Stored data entries:

Segment Open

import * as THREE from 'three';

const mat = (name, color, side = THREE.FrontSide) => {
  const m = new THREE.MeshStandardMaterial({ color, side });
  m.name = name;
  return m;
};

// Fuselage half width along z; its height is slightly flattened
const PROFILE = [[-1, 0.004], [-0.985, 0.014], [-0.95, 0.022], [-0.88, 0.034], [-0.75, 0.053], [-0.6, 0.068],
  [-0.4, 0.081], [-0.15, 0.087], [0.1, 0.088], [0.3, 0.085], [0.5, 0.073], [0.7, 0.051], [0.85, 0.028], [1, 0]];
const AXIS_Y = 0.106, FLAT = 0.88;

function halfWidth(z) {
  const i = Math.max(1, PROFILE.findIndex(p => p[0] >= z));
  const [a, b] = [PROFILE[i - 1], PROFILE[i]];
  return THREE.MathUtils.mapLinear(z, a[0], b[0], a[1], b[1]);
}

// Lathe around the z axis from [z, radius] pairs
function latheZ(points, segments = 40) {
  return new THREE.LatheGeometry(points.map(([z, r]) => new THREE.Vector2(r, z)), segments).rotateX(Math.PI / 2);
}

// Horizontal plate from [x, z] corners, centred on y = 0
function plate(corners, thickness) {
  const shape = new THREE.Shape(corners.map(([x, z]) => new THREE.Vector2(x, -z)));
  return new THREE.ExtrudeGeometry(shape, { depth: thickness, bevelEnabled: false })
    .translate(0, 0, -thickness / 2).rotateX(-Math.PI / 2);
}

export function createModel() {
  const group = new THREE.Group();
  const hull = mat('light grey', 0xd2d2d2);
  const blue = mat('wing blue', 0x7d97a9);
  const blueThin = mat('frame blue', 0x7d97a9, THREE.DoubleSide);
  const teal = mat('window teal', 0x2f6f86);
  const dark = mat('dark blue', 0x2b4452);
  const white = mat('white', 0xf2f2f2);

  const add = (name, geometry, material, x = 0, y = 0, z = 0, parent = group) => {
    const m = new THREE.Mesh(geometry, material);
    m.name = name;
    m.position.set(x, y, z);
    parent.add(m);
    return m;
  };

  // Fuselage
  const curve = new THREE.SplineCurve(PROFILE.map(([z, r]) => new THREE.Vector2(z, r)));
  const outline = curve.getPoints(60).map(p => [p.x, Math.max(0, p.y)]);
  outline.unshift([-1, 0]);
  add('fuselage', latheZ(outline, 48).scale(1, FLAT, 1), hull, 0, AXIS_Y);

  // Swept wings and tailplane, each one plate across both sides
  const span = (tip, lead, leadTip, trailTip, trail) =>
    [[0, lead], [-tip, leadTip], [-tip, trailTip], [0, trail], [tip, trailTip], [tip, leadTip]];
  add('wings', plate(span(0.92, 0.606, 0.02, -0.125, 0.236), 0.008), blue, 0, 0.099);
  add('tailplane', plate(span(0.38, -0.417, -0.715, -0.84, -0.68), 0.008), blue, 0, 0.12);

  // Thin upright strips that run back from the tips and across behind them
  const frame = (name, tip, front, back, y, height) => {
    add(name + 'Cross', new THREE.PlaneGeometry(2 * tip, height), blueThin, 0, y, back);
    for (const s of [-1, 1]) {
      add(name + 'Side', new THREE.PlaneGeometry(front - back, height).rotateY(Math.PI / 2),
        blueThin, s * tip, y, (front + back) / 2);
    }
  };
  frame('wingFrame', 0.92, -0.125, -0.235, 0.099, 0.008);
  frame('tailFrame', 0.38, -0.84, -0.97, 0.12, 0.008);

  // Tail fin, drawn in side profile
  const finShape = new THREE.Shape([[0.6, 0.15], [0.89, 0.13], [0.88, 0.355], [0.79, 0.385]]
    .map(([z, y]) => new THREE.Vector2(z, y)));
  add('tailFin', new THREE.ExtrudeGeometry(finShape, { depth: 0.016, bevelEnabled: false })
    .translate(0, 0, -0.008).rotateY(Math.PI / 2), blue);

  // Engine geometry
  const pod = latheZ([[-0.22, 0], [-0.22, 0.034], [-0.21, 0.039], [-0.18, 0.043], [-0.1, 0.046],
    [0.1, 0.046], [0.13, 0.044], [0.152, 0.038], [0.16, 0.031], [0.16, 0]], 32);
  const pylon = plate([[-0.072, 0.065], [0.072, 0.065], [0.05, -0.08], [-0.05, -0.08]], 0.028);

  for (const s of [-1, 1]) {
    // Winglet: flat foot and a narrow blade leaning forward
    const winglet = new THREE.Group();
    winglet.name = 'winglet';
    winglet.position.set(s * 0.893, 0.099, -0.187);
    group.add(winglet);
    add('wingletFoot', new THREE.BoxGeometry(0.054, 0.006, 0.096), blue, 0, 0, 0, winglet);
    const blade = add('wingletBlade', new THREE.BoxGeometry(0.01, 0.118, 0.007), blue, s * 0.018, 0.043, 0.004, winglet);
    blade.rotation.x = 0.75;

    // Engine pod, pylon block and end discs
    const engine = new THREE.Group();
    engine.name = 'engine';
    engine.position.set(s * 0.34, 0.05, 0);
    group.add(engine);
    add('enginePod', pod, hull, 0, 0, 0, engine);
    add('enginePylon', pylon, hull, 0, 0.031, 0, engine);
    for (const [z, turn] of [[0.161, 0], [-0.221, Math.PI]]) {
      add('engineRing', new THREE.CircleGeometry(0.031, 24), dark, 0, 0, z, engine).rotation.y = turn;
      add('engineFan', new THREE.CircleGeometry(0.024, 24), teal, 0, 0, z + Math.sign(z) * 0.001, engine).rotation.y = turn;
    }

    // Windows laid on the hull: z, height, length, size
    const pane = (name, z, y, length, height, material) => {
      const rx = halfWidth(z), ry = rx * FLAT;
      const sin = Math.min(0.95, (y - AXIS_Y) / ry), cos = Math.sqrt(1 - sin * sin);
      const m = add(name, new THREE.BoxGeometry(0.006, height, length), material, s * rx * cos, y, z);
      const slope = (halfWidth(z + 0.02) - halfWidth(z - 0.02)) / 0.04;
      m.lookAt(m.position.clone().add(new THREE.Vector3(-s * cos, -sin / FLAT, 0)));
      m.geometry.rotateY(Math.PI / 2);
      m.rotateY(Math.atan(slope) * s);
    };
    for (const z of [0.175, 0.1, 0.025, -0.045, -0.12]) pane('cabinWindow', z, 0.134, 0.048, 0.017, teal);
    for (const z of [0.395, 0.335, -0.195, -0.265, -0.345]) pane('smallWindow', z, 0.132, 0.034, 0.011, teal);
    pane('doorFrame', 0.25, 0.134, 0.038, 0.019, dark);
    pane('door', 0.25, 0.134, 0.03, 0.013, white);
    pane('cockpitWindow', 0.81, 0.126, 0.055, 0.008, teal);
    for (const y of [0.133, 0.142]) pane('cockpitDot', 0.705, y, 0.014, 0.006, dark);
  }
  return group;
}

Segment Closed

What the task requires: Please give back the entries above, unchanged and complete.

Answer to this exercise:
import * as THREE from 'three';

const mat = (name, color, side = THREE.FrontSide) => {
  const m = new THREE.MeshStandardMaterial({ color, side });
  m.name = name;
  return m;
};

// Fuselage half width along z; its height is slightly flattened
const PROFILE = [[-1, 0.004], [-0.985, 0.014], [-0.95, 0.022], [-0.88, 0.034], [-0.75, 0.053], [-0.6, 0.068],
  [-0.4, 0.081], [-0.15, 0.087], [0.1, 0.088], [0.3, 0.085], [0.5, 0.073], [0.7, 0.051], [0.85, 0.028], [1, 0]];
const AXIS_Y = 0.106, FLAT = 0.88;

function halfWidth(z) {
  const i = Math.max(1, PROFILE.findIndex(p => p[0] >= z));
  const [a, b] = [PROFILE[i - 1], PROFILE[i]];
  return THREE.MathUtils.mapLinear(z, a[0], b[0], a[1], b[1]);
}

// Lathe around the z axis from [z, radius] pairs
function latheZ(points, segments = 40) {
  return new THREE.LatheGeometry(points.map(([z, r]) => new THREE.Vector2(r, z)), segments).rotateX(Math.PI / 2);
}

// Horizontal plate from [x, z] corners, centred on y = 0
function plate(corners, thickness) {
  const shape = new THREE.Shape(corners.map(([x, z]) => new THREE.Vector2(x, -z)));
  return new THREE.ExtrudeGeometry(shape, { depth: thickness, bevelEnabled: false })
    .translate(0, 0, -thickness / 2).rotateX(-Math.PI / 2);
}

export function createModel() {
  const group = new THREE.Group();
  const hull = mat('light grey', 0xd2d2d2);
  const blue = mat('wing blue', 0x7d97a9);
  const blueThin = mat('frame blue', 0x7d97a9, THREE.DoubleSide);
  const teal = mat('window teal', 0x2f6f86);
  const dark = mat('dark blue', 0x2b4452);
  const white = mat('white', 0xf2f2f2);

  const add = (name, geometry, material, x = 0, y = 0, z = 0, parent = group) => {
    const m = new THREE.Mesh(geometry, material);
    m.name = name;
    m.position.set(x, y, z);
    parent.add(m);
    return m;
  };

  // Fuselage
  const curve = new THREE.SplineCurve(PROFILE.map(([z, r]) => new THREE.Vector2(z, r)));
  const outline = curve.getPoints(60).map(p => [p.x, Math.max(0, p.y)]);
  outline.unshift([-1, 0]);
  add('fuselage', latheZ(outline, 48).scale(1, FLAT, 1), hull, 0, AXIS_Y);

  // Swept wings and tailplane, each one plate across both sides
  const span = (tip, lead, leadTip, trailTip, trail) =>
    [[0, lead], [-tip, leadTip], [-tip, trailTip], [0, trail], [tip, trailTip], [tip, leadTip]];
  add('wings', plate(span(0.92, 0.606, 0.02, -0.125, 0.236), 0.008), blue, 0, 0.099);
  add('tailplane', plate(span(0.38, -0.417, -0.715, -0.84, -0.68), 0.008), blue, 0, 0.12);

  // Thin upright strips that run back from the tips and across behind them
  const frame = (name, tip, front, back, y, height) => {
    add(name + 'Cross', new THREE.PlaneGeometry(2 * tip, height), blueThin, 0, y, back);
    for (const s of [-1, 1]) {
      add(name + 'Side', new THREE.PlaneGeometry(front - back, height).rotateY(Math.PI / 2),
        blueThin, s * tip, y, (front + back) / 2);
    }
  };
  frame('wingFrame', 0.92, -0.125, -0.235, 0.099, 0.008);
  frame('tailFrame', 0.38, -0.84, -0.97, 0.12, 0.008);

  // Tail fin, drawn in side profile
  const finShape = new THREE.Shape([[0.6, 0.15], [0.89, 0.13], [0.88, 0.355], [0.79, 0.385]]
    .map(([z, y]) => new THREE.Vector2(z, y)));
  add('tailFin', new THREE.ExtrudeGeometry(finShape, { depth: 0.016, bevelEnabled: false })
    .translate(0, 0, -0.008).rotateY(Math.PI / 2), blue);

  // Engine geometry
  const pod = latheZ([[-0.22, 0], [-0.22, 0.034], [-0.21, 0.039], [-0.18, 0.043], [-0.1, 0.046],
    [0.1, 0.046], [0.13, 0.044], [0.152, 0.038], [0.16, 0.031], [0.16, 0]], 32);
  const pylon = plate([[-0.072, 0.065], [0.072, 0.065], [0.05, -0.08], [-0.05, -0.08]], 0.028);

  for (const s of [-1, 1]) {
    // Winglet: flat foot and a narrow blade leaning forward
    const winglet = new THREE.Group();
    winglet.name = 'winglet';
    winglet.position.set(s * 0.893, 0.099, -0.187);
    group.add(winglet);
    add('wingletFoot', new THREE.BoxGeometry(0.054, 0.006, 0.096), blue, 0, 0, 0, winglet);
    const blade = add('wingletBlade', new THREE.BoxGeometry(0.01, 0.118, 0.007), blue, s * 0.018, 0.043, 0.004, winglet);
    blade.rotation.x = 0.75;

    // Engine pod, pylon block and end discs
    const engine = new THREE.Group();
    engine.name = 'engine';
    engine.position.set(s * 0.34, 0.05, 0);
    group.add(engine);
    add('enginePod', pod, hull, 0, 0, 0, engine);
    add('enginePylon', pylon, hull, 0, 0.031, 0, engine);
    for (const [z, turn] of [[0.161, 0], [-0.221, Math.PI]]) {
      add('engineRing', new THREE.CircleGeometry(0.031, 24), dark, 0, 0, z, engine).rotation.y = turn;
      add('engineFan', new THREE.CircleGeometry(0.024, 24), teal, 0, 0, z + Math.sign(z) * 0.001, engine).rotation.y = turn;
    }

    // Windows laid on the hull: z, height, length, size
    const pane = (name, z, y, length, height, material) => {
      const rx = halfWidth(z), ry = rx * FLAT;
      const sin = Math.min(0.95, (y - AXIS_Y) / ry), cos = Math.sqrt(1 - sin * sin);
      const m = add(name, new THREE.BoxGeometry(0.006, height, length), material, s * rx * cos, y, z);
      const slope = (halfWidth(z + 0.02) - halfWidth(z - 0.02)) / 0.04;
      m.lookAt(m.position.clone().add(new THREE.Vector3(-s * cos, -sin / FLAT, 0)));
      m.geometry.rotateY(Math.PI / 2);
      m.rotateY(Math.atan(slope) * s);
    };
    for (const z of [0.175, 0.1, 0.025, -0.045, -0.12]) pane('cabinWindow', z, 0.134, 0.048, 0.017, teal);
    for (const z of [0.395, 0.335, -0.195, -0.265, -0.345]) pane('smallWindow', z, 0.132, 0.034, 0.011, teal);
    pane('doorFrame', 0.25, 0.134, 0.038, 0.019, dark);
    pane('door', 0.25, 0.134, 0.03, 0.013, white);
    pane('cockpitWindow', 0.81, 0.126, 0.055, 0.008, teal);
    for (const y of [0.133, 0.142]) pane('cockpitDot', 0.705, y, 0.014, 0.006, dark);
  }
  return group;
}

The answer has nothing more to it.